Regional economic integration of the European Union and North America under NAFTA has proven that the freer flow of goods and resources helps balance development between various countries. Likewise, shrinking economic gaps between China and India as well as other RCEP members in favor of more balanced regional development, improved living standards and sustainable economic growth meet both Chinese and Indian demands for common development and regional economic integration.
RCEP in Line with FTAAP
Due to the continuous expansion of the Asia-Pacific manufacturing network and value chain, countries in the region are already closely related in terms of trade and investment. The completion of the TPP and the deepening of RCEP negotiations are paving new paths to build a Free Trade Area in the Asia- Pacific (FTAAP). However, it remains uncertain whether the TPP will emerge as the preferred path for Asia- Pacific economic integration, whether the RCEP will form a unified regional market, or whether such agreements will evolve into an East Asian Community positioned to achieve the ultimate goal of establishing the FTAAP. On the road to the FTAAP, countries in the Asia-Pacific region must solve dilemmas such as whether to expand the TPP to serve every member of the Asia-Pacific Economic Cooperation (APEC) or integrate the TPP and the RCEP, how to weigh the “standards” of the TPP and the “feasibility” of the RCEP, and whether they should respond to developed countries’ appeals for higher standards and stricter rules or the humbler interests of developing countries.
In November 2016, the APEC Economic Leaders’ Meeting in Lima endorsed the Report on the APEC FTAAP Collective Strategic Study and passed the Lima Declaration on FTAAP. The Declaration reaffirmed APEC members’ commitment to advance the process in a comprehensive and systematic manner towards the eventual goal of building the FTAAP as a major instrument to further APEC’s regional economic integration agenda, and acknowledged that regional undertakings, including the TPP and the RCEP, will contribute to the eventual realization of the FTAAP.
If the FTAAP is established on the foundation of the TPP or the RCEP, it would be a free trade zone covering 40 percent of the world population and 55.9 percent of global GDP (US$43.6 trillion). Moreover, it would increase APEC members’ GDP growth by 3.5 percent, export volume by 9.6 percent and imports by 9.5 percent.

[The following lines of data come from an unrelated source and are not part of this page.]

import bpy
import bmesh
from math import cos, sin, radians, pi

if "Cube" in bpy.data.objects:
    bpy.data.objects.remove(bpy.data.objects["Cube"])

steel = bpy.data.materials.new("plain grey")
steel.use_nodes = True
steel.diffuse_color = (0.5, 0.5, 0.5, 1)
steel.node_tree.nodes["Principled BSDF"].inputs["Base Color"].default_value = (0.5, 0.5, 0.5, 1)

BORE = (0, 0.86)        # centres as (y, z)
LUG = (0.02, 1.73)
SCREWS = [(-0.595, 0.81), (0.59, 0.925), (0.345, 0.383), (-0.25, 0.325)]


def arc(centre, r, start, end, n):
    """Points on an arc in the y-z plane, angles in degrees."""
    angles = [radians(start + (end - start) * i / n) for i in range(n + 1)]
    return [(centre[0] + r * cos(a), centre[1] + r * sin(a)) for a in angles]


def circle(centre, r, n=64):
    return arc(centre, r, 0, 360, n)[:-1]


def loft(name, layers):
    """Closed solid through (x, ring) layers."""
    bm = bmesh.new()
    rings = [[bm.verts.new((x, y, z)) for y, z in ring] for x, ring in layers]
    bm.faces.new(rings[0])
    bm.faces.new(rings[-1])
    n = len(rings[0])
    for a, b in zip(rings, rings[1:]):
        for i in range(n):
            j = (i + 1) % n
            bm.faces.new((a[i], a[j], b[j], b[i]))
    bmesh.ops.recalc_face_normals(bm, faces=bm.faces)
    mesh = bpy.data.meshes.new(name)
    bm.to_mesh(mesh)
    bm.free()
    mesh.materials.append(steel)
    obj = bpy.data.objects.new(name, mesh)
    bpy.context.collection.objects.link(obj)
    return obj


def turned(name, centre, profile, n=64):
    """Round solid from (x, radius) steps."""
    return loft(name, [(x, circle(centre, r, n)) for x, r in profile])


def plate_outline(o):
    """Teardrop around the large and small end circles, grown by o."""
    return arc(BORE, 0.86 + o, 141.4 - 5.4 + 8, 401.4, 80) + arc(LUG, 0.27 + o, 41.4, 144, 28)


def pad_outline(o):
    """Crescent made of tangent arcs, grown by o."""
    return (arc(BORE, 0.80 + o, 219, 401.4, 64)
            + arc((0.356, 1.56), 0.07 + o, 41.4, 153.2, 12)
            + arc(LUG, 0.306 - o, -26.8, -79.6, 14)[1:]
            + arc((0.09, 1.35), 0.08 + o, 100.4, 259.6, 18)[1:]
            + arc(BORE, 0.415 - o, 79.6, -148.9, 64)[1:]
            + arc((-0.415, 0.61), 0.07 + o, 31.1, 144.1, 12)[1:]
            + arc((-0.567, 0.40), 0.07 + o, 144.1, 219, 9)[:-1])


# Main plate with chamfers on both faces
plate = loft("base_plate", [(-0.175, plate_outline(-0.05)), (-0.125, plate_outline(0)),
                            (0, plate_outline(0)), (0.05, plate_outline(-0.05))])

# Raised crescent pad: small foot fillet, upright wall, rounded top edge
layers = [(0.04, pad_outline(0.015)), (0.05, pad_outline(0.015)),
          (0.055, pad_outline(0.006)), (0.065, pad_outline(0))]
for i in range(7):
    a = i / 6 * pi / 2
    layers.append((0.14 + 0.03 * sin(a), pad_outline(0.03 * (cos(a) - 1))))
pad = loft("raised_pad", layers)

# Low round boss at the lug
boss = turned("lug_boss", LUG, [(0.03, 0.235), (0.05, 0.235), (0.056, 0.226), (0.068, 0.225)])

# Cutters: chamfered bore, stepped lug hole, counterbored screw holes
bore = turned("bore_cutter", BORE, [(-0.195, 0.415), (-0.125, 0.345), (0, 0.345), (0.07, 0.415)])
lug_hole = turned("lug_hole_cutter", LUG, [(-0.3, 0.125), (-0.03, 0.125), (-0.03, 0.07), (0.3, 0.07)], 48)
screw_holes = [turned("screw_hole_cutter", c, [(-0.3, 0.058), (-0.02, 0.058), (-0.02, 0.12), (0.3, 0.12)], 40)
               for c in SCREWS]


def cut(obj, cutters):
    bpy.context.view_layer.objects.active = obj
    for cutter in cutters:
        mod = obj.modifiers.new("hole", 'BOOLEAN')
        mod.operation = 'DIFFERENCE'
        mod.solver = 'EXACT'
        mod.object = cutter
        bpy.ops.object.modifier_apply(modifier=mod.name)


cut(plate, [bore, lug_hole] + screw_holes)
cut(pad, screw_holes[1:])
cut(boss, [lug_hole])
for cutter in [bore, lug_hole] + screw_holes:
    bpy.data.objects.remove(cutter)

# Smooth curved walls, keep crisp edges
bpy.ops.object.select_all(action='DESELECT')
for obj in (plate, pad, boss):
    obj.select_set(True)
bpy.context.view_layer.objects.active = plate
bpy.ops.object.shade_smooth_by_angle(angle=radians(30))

Unlike the exclusive, isolated TPP, the FTAAP will cover all APEC members and be more open and inclusive. Just like the RCEP, the real value of the FTAAP lies in reconstructing and improving the Asia-Pacific regional manufacturing network. Building a unified regional market is the ultimate goal of the FTAAP. If the FTAAP can expand and strengthen the Asia-Pacific regional manufacturing network based on the TPP and the RCEP as well as furthering Asia-Pacific countries’ integration into regional and global supply chain, it will become a new driving force for the internal growth of the Asia-Pacific economy.
The author is an associate researcher at the National Institute of International Strategy under the Chinese Academy of Social Sciences.